The part of the house that has been demolished was our kitchen. We're still living here and have decamped to other parts of the house along with the kitchen units, white goods etc and have set up a temporary kitchen in our snug where the kids' toys were.

I quite fancied writing a blog for a few reasons even if writing about our experience helps preserve my sanity throughout the building process. I also love those before and after photos whether it's of someone else's home or your own so this seems a great way to chart the renovations from the start to finish. It might also make us feel it really was all worth it when we've spent up and are still living on beans on toast even when we have a cooker back.

Just to fill you in, our house is an old Victorian school. It still has a lot of character on the outside, lovely solid buttresses, arched doors and little attic windows but it was converted in the seventies in a rather unsympathetic way. And even though the Seventies seems to be back in fashion it didn't really do the house any favours. Here are a few photos of what the place looked like four years ago when we moved in.

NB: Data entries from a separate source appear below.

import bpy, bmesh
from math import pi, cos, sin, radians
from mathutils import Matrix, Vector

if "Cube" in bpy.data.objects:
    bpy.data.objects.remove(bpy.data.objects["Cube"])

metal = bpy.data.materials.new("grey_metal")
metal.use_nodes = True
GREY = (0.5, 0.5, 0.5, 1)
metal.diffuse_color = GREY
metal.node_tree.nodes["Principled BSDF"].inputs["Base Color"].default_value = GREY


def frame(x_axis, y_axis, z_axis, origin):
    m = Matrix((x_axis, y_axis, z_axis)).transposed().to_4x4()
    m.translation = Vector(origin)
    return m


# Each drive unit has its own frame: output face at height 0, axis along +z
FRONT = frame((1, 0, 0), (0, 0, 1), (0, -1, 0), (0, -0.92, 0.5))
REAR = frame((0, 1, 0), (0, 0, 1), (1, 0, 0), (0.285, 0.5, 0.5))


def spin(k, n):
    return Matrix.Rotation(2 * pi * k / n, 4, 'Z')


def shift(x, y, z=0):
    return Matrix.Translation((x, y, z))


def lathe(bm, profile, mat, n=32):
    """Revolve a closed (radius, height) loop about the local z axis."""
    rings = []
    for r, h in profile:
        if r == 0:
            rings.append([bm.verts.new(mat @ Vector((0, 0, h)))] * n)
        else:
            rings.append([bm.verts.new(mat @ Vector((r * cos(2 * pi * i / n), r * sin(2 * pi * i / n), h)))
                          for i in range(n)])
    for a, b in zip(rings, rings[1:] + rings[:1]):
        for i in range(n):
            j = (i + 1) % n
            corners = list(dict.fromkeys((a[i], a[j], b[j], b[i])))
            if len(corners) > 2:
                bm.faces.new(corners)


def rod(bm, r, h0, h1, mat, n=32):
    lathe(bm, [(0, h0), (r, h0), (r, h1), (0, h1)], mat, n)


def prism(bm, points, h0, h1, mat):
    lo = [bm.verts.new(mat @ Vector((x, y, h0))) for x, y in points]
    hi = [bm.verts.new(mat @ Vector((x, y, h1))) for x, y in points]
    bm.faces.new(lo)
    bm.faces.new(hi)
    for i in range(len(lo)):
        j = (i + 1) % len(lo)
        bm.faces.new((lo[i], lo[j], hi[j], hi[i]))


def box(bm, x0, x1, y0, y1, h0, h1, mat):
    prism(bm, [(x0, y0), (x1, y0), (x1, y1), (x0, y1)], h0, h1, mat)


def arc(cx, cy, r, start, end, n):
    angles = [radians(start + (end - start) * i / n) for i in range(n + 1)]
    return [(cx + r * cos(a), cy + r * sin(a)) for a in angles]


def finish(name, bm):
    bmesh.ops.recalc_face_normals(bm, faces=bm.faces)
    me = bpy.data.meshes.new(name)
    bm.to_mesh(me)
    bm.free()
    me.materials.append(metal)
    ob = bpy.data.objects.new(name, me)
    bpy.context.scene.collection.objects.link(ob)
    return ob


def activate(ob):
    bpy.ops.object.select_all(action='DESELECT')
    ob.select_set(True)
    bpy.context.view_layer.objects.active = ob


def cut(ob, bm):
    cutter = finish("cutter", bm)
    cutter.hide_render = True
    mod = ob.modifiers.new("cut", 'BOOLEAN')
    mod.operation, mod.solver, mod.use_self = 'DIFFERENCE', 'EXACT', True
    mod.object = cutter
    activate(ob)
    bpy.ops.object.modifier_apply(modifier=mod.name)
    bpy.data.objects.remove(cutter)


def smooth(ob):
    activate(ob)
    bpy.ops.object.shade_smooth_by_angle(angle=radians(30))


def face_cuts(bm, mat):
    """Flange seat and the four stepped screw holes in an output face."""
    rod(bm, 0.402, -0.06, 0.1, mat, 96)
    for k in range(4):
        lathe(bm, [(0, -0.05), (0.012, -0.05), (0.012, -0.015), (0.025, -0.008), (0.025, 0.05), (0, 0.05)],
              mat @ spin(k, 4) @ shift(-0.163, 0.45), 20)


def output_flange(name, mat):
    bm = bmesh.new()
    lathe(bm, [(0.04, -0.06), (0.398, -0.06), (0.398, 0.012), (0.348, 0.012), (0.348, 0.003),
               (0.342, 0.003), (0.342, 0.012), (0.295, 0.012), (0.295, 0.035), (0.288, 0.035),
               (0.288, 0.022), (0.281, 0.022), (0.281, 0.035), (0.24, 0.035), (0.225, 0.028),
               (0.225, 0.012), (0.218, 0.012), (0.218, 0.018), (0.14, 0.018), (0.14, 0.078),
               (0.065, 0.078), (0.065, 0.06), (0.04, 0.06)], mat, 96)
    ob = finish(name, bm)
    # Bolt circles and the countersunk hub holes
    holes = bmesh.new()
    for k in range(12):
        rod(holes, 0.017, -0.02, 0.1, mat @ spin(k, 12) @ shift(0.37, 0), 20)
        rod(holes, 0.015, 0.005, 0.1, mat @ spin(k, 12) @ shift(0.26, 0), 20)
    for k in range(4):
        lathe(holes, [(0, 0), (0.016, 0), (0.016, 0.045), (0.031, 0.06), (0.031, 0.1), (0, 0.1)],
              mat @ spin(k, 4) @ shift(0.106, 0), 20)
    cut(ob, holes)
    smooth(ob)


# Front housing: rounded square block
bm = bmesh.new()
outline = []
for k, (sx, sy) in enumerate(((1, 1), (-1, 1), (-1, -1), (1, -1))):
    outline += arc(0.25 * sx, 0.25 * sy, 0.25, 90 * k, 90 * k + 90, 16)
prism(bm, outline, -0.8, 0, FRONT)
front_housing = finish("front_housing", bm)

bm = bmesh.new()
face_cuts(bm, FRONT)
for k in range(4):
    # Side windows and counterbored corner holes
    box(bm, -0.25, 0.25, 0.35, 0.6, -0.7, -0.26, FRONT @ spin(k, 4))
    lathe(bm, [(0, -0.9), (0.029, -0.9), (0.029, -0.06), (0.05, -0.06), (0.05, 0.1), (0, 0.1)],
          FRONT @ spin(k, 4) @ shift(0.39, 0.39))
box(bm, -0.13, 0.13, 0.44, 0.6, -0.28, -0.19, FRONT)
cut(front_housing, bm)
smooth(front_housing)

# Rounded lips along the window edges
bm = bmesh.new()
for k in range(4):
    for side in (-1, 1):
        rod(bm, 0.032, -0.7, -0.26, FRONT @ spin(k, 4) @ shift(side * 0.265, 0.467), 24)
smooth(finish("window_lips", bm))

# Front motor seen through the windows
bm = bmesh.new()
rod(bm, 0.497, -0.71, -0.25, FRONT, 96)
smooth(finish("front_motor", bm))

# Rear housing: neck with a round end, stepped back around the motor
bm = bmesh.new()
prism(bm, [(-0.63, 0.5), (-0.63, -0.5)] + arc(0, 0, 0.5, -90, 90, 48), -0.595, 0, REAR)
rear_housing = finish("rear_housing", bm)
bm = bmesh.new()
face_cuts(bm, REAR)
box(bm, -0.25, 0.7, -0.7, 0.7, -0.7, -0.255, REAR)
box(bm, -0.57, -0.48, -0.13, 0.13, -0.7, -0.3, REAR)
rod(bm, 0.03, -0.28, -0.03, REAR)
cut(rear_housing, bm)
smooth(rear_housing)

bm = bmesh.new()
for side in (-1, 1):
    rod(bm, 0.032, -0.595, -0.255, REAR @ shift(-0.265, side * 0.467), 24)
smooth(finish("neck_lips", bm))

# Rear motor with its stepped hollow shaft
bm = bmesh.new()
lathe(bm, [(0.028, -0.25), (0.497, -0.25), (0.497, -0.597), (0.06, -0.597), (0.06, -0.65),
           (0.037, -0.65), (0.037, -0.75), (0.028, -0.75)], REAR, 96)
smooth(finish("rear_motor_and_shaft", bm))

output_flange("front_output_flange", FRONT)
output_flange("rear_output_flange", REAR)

This was a pretty impressive ranch-style fireplace that almost stretched the entire width of the room. More suited to Southern Spain that a period home in North Yorkshire. My husband and dad thoroughly enjoyed demolishing this and it has subsequently been replaced with a stone fire surround I found in a shop called Old Flame in Easingwold and a stove by Vermont Castings.

Mmmm. I know florals are in especially given the popularity of Cath Kidston and friends (and believe me I really do love my patterned fabric whether floral, striped or checks) but maybe IKEA had a point when they told us to chuck out our chintz. This bedroom even came with matching curtains, can you believe?

This was our main bedroom. It looks very dark and dingy here but it is actually a lovely light-filled room with great views across open countryside and our neigbouring farm which has a beautiful avenue of lime trees that we look onto. We took out the cupboards to the right and exposed tongue and groove wood panelling which gives it a bit of a New England feel.

What a suntan? This was our Seventies orange varnished staircase, now painted, the treads filled in and carpeted. We could have lost the kids through those gaps.

You can see our old conservatory and flat roof garage attached. These have both been demolished in the building work. The conservatory had a sort of charm I guess and did look nice in summer with plants in and when the children had birthday parties we decorated it with bunting. But it has gradually been rotting and we could never use it in winter so it became a bit of a dumping ground.

And here we are looking back at the same view without conservatory or garage. The plan is to extend our kitchen so it will sit in the same footprint as the conservatory did with a utility room in the garage space. We liked the idea of retaining a glass frontage with a door out onto the patio as this has a lovely view onto our flower borders and the countryside beyond. There will be a study/bedroom above with a balcony that you can sit out on and admire the view across open fields. It gets the afternoon sun so we will be able to sit and watch the sun set. We are also re-roofing and replacing the dormer windows.

Well, I think that is probably enough for starters. A cup of tea is beckoning. See you later and thank you for visiting my blog!

Saturday, May 23, 2009